A growing heroin epidemic is spreading across North America. It is estimated that 60,000 to 90,000 people are affected by opioid addiction, according to researchers at the University of British Columbia. Policymakers, clinicians and the public have clashed over how to treat this public health crisis.
In 2014 and 2015, I chronicled the lives of three long-term and vulnerable heroin users taking part in North America’s first heroin-assisted treatment study and program in Vancouver’s Downtown Eastside. Cheryl, Marie and Johnny have all used heroin for decades and haven’t sufficiently responded to methadone and other therapies and receive pharmacological heroin in a clinical setting. Heroin-assisted treatment is more or less their last resort. Similar programs have long been established across Europe as part of national health programs yet it’s the first time heroin-assisted treatment has been offered in North America.
My goal was to humanize the participants, amplify their voices, and help the public come to their own conclusions about heroin-assisted treatment. The photos didn’t tell the participants’ complete stories, so I asked them for their thoughts about the images.

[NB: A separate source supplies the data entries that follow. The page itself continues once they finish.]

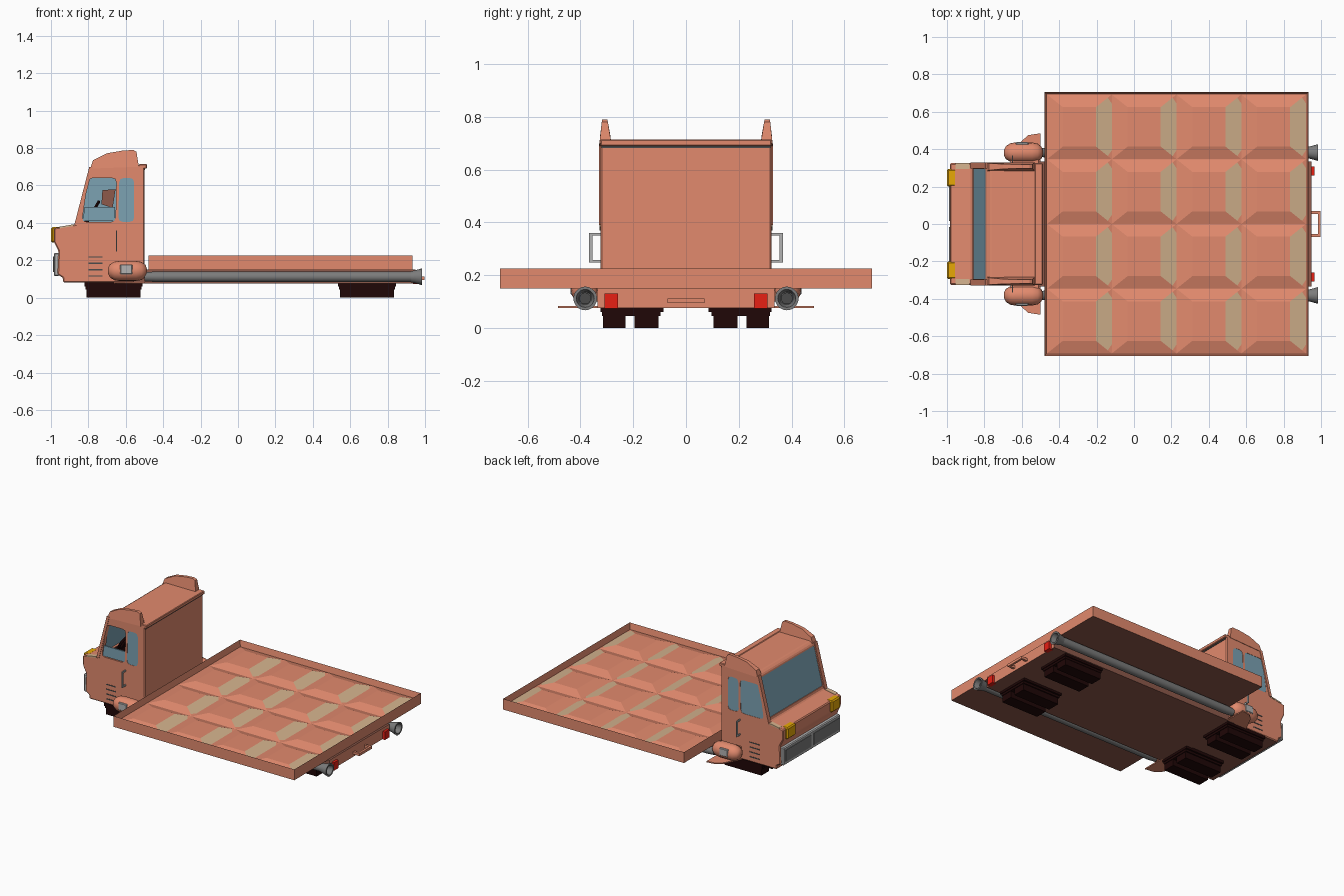
import bpy, bmesh, math
from mathutils import Vector

if "Cube" in bpy.data.objects:
    bpy.data.objects.remove(bpy.data.objects["Cube"])


def mat(name, r, g, b):
    m = bpy.data.materials.new(name)
    m.diffuse_color = (r, g, b, 1)
    m.use_nodes = True
    m.node_tree.nodes["Principled BSDF"].inputs["Base Color"].default_value = m.diffuse_color
    return m


PAINT = mat("salmon paint", 0.76, 0.255, 0.155)
TAN = mat("tan panel", 0.66, 0.45, 0.27)
GLASS = mat("blue glass", 0.20, 0.36, 0.45)
BLACK = mat("dark rubber", 0.014, 0.002, 0.002)
BROWN = mat("underside brown", 0.27, 0.10, 0.07)
GREY = mat("pipe grey", 0.20, 0.20, 0.20)
LIGHT = mat("light metal", 0.45, 0.45, 0.45)
YELLOW = mat("amber lamp", 0.85, 0.42, 0.002)
RED = mat("red lamp", 0.80, 0.014, 0.007)
DARK = mat("dark grey", 0.07, 0.07, 0.07)


def finish(name, bm, *mats):
    bmesh.ops.recalc_face_normals(bm, faces=bm.faces)
    me = bpy.data.meshes.new(name)
    bm.to_mesh(me)
    bm.free()
    for m in mats:
        me.materials.append(m)
    ob = bpy.data.objects.new(name, me)
    bpy.context.collection.objects.link(ob)
    return ob


def activate(ob):
    bpy.ops.object.select_all(action='DESELECT')
    ob.select_set(True)
    bpy.context.view_layer.objects.active = ob


def prism(name, pts, a, b, m, axis='y', bevel=0):
    """Extrude a 2D outline (xz for axis y, xy for axis z) from a to b."""
    bm = bmesh.new()
    put = (lambda p, t: (p[0], t, p[1])) if axis == 'y' else (lambda p, t: (p[0], p[1], t))
    lo = [bm.verts.new(put(p, a)) for p in pts]
    hi = [bm.verts.new(put(p, b)) for p in pts]
    bm.faces.new(lo)
    bm.faces.new(hi)
    n = len(pts)
    for i in range(n):
        bm.faces.new((lo[i], lo[(i + 1) % n], hi[(i + 1) % n], hi[i]))
    bmesh.ops.recalc_face_normals(bm, faces=bm.faces)
    if bevel:
        bmesh.ops.bevel(bm, geom=bm.edges[:], offset=bevel, segments=1, affect='EDGES')
    return finish(name, bm, m)


def box(name, x0, x1, y0, y1, z0, z1, m, bevel=0):
    return prism(name, [(x0, z0), (x1, z0), (x1, z1), (x0, z1)], y0, y1, m, bevel=bevel)


def rounded(pts, r):
    """Round every corner of an outline."""
    out = []
    for i, p in enumerate(pts):
        p = Vector(p)
        a = p + (Vector(pts[i - 1]) - p).normalized() * r
        b = p + (Vector(pts[(i + 1) % len(pts)]) - p).normalized() * r
        out += [tuple(a), tuple((a + b) / 4 + p / 2), tuple(b)]
    return out


def lathe(name, prof, y, z, m, n=20):
    """Spin (x, radius) points about a line along x."""
    bm = bmesh.new()
    rings = [[bm.verts.new((x, y + r * math.cos(2 * math.pi * i / n), z + r * math.sin(2 * math.pi * i / n)))
              for i in range(n)] for x, r in prof]
    for a, b in zip(rings, rings[1:]):
        for i in range(n):
            bm.faces.new((a[i], a[(i + 1) % n], b[(i + 1) % n], b[i]))
    bm.faces.new(rings[0])
    bm.faces.new(rings[-1])
    ob = finish(name, bm, m)
    activate(ob)
    bpy.ops.object.shade_smooth_by_angle(angle=math.radians(35))


def cut(ob, cutter):
    mod = ob.modifiers.new("cut", 'BOOLEAN')
    mod.operation, mod.solver, mod.object = 'DIFFERENCE', 'EXACT', cutter
    activate(ob)
    bpy.ops.object.modifier_apply(modifier=mod.name)
    bpy.data.objects.remove(cutter)


def brown_where(ob, test):
    ob.data.materials.append(BROWN)
    for p in ob.data.polygons:
        if test(p):
            p.material_index = len(ob.data.materials) - 1


# Cab shell, hollowed, with window openings
cab = prism("cab", [(-0.50, 0.08), (-0.935, 0.08), (-0.935, 0.105), (-0.965, 0.125), (-0.96, 0.25),
                    (-0.985, 0.30), (-0.985, 0.372), (-0.868, 0.392), (-0.79, 0.695), (-0.765, 0.71),
                    (-0.50, 0.71)], -0.325, 0.325, PAINT, bevel=0.006)
cut(cab, prism("cavity", [(-0.84, 0.22), (-0.53, 0.22), (-0.53, 0.685), (-0.765, 0.685), (-0.835, 0.41)],
               -0.30, 0.30, PAINT))
cut(cab, prism("screen_hole", [(-0.91, 0.415), (-0.80, 0.415), (-0.735, 0.68), (-0.84, 0.68)],
               -0.295, 0.295, PAINT))
door = rounded([(-0.835, 0.405), (-0.655, 0.405), (-0.65, 0.64), (-0.80, 0.64)], 0.025)
rear = rounded([(-0.64, 0.405), (-0.555, 0.405), (-0.555, 0.64), (-0.635, 0.64)], 0.025)
for outline in (door, rear):
    cut(cab, prism("window_hole", outline, -0.4, 0.4, PAINT))
brown_where(cab, lambda p: p.normal.z < -0.9 and p.center.z < 0.09)

# Glass; the pane in the -y door is wound down
prism("windscreen", [(-0.859, 0.41), (-0.851, 0.41), (-0.783, 0.685), (-0.791, 0.685)], -0.299, 0.299, GLASS)
for s in (-1, 1):
    a, b = sorted((s * 0.314, s * 0.323))
    prism("rear_side_window", rear, a, b, GLASS)
    low = [(-0.83, 0.41), (-0.657, 0.41), (-0.657, 0.485), (-0.82, 0.485)]
    prism("door_window", low if s < 0 else door, a, b, GLASS)

# Interior: seats, dashboard and steering wheel
for s in (-1, 1):
    y = s * 0.15
    box("seat_base", -0.74, -0.57, y - 0.09, y + 0.09, 0.22, 0.36, BROWN, 0.012)
    prism("seat_back", [(-0.66, 0.34), (-0.59, 0.34), (-0.56, 0.56), (-0.61, 0.56)], y - 0.08, y + 0.08, BROWN)
    prism("headrest", [(-0.73, 0.50), (-0.67, 0.48), (-0.655, 0.58), (-0.725, 0.575)], y - 0.06, y + 0.06, BROWN)
box("dashboard", -0.84, -0.80, -0.30, 0.30, 0.30, 0.41, BLACK)
bpy.ops.mesh.primitive_torus_add(major_radius=0.06, minor_radius=0.009, major_segments=20, minor_segments=6,
                                 location=(-0.775, -0.15, 0.46), rotation=(0, math.radians(-60), 0))
bpy.context.object.name = "steering_wheel"
bpy.context.object.data.materials.append(BLACK)
prism("steering_column", [(-0.82, 0.40), (-0.81, 0.39), (-0.77, 0.455), (-0.78, 0.465)], -0.165, -0.135, BLACK)

# Roof lip and groove
box("roof_lip", -0.53, -0.487, -0.325, 0.325, 0.69, 0.714, PAINT, 0.004)
box("roof_groove", -0.505, -0.497, -0.32, 0.32, 0.682, 0.69, DARK)

for s in (-1, 1):
    # Roof fin, narrower at the top
    fin = prism("roof_fin", [(-0.79, 0.69), (-0.775, 0.735), (-0.70, 0.772), (-0.62, 0.786), (-0.56, 0.79),
                             (-0.543, 0.78), (-0.53, 0.70)], *sorted((s * 0.283, s * 0.328)), PAINT)
    for v in fin.data.vertices:
        k = max(0, (v.co.z - 0.71) / 0.08)
        v.co.y += (s * 0.31 - v.co.y) * 0.55 * k
    # Front pillar strip and pale hood edge
    prism("pillar_trim", [(-0.875, 0.39), (-0.855, 0.39), (-0.775, 0.70), (-0.795, 0.70)],
          *sorted((s * 0.298, s * 0.329)), PAINT)
    prism("hood_edge", [(-0.955, 0.370), (-0.88, 0.383), (-0.88, 0.392), (-0.955, 0.379)],
          *sorted((s * 0.295, s * 0.327)), TAN)
    # Head lamps wrap over the hood edge
    box("head_lamp", -1.0, -0.95, *sorted((s * 0.20, s * 0.295)), 0.295, 0.377, YELLOW, 0.008)
    # Door handle loop
    y0, y1 = sorted((s * 0.32, s * 0.365))
    for z in (0.253, 0.355):
        box("handle_stub", -0.653, -0.646, y0, y1, z - 0.005, z + 0.005, LIGHT)
    box("handle_bar", -0.653, -0.646, *sorted((s * 0.355, s * 0.367)), 0.248, 0.36, LIGHT)
    # Side vents
    for i in range(4):
        box("side_vent", -0.80, -0.725, *sorted((s * 0.32, s * 0.327)), 0.112 + i * 0.034, 0.119 + i * 0.034, DARK)
    # Side tank with badge plate and step wing
    lathe("side_tank", [(-0.695, 0.015), (-0.685, 0.035), (-0.66, 0.05), (-0.635, 0.054), (-0.545, 0.054),
                        (-0.515, 0.048), (-0.495, 0.033), (-0.487, 0.012)], s * 0.382, 0.143, PAINT, 16)
    box("tank_plate", -0.63, -0.565, *sorted((s * 0.422, s * 0.438)), 0.125, 0.178, LIGHT, 0.004)
    box("tank_mount", -0.66, -0.51, *sorted((s * 0.31, s * 0.36)), 0.10, 0.17, PAINT)
    prism("step_wing", [(-0.67, s * 0.31), (-0.64, s * 0.37), (-0.605, s * 0.44), (-0.565, s * 0.475),
                        (-0.50, s * 0.485), (-0.50, s * 0.31)], 0.076, 0.084, PAINT, 'z')
    # Exhaust pipe with flared, hollow end
    lathe("exhaust_pipe", [(-0.50, 0.024), (-0.44, 0.028), (0.93, 0.028)], s * 0.382, 0.112, GREY)
    lathe("exhaust_flare", [(0.925, 0.030), (0.945, 0.034), (0.985, 0.045), (0.985, 0.034), (0.945, 0.024)],
          s * 0.382, 0.112, GREY)
    lathe("exhaust_core", [(0.94, 0.022), (0.952, 0.022)], s * 0.382, 0.112, DARK)
    # Tail lamp
    box("tail_lamp", 0.935, 0.966, *sorted((s * 0.258, s * 0.308)), 0.074, 0.13, RED)
    # Stepped ground pads, front and rear
    for x in (-0.665, 0.69):
        box("pad_top", x - 0.155, x + 0.155, *sorted((s * 0.085, s * 0.325)), 0.06, 0.082, BLACK)
        box("pad_middle", x - 0.15, x + 0.15, *sorted((s * 0.097, s * 0.318)), 0.045, 0.062, BLACK)
        for a, b in ((0.105, 0.195), (0.23, 0.315)):
            box("pad_foot", x - 0.145, x + 0.145, *sorted((s * a, s * b)), 0.0, 0.05, BLACK)

# Front bumper with two recesses
box("front_bumper", -0.985, -0.955, -0.315, 0.315, 0.115, 0.24, LIGHT, 0.006)
for y in (-0.155, 0.155):
    box("bumper_recess", -0.989, -0.98, y - 0.14, y + 0.14, 0.138, 0.22, GREY)

# Chassis and rear hitch loop
chassis = box("chassis", -0.56, 0.948, -0.335, 0.335, 0.076, 0.152, PAINT)
brown_where(chassis, lambda p: abs(p.normal.x) < 0.5)
for y in (-0.062, 0.062):
    box("hitch_arm", 0.94, 0.997, y - 0.008, y + 0.008, 0.094, 0.112, PAINT)
box("hitch_bar", 0.983, 0.998, -0.07, 0.07, 0.094, 0.112, PAINT)

# Tray: a box with its top inset and sunk
bm = bmesh.new()
bmesh.ops.create_cube(bm, size=1)
for v in bm.verts:
    v.co = (0.2275 + v.co.x * 1.411, v.co.y * 1.41, 0.187 + v.co.z * 0.076)
top = max(bm.faces, key=lambda f: f.calc_center_median().z)
bmesh.ops.inset_region(bm, faces=[top], thickness=0.013)
for v in top.verts:
    v.co.z -= 0.044
brown_where(finish("tray", bm, PAINT), lambda p: p.normal.z < -0.9)

# Sixteen shallow humps on the tray floor, with a tan panel on each rear slope
bm = bmesh.new()
for i in range(4):
    for j in range(4):
        cx, cy = 0.2275 + (i - 1.5) * 0.3462, (j - 1.5) * 0.3462

        def ring(hx, hy, z):
            return [bm.verts.new((cx + a * hx, cy + b * hy, z)) for a, b in ((-1, -1), (1, -1), (1, 1), (-1, 1))]
        lo, hi = ring(0.173, 0.173, 0.182), ring(0.088, 0.105, 0.203)
        bm.faces.new(hi)
        for k in (0, 2, 3):
            bm.faces.new((lo[k], lo[(k + 1) % 4], hi[(k + 1) % 4], hi[k]))
        mid = [bm.verts.new(lo[k].co.lerp(hi[k].co, 0.25)) for k in (1, 2)]
        end = [bm.verts.new((cx + 0.173, cy + t, 0.182)) for t in (-0.125, 0.125)]
        bm.faces.new((hi[1], mid[0], end[0], end[1], mid[1], hi[2])).material_index = 1
        bm.faces.new((mid[0], lo[1], end[0]))
        bm.faces.new((mid[1], end[1], lo[2]))
finish("tray_humps", bm, PAINT, TAN)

This project was funded by a Katalyst Research Grant at Kwantlen Polytechnic University.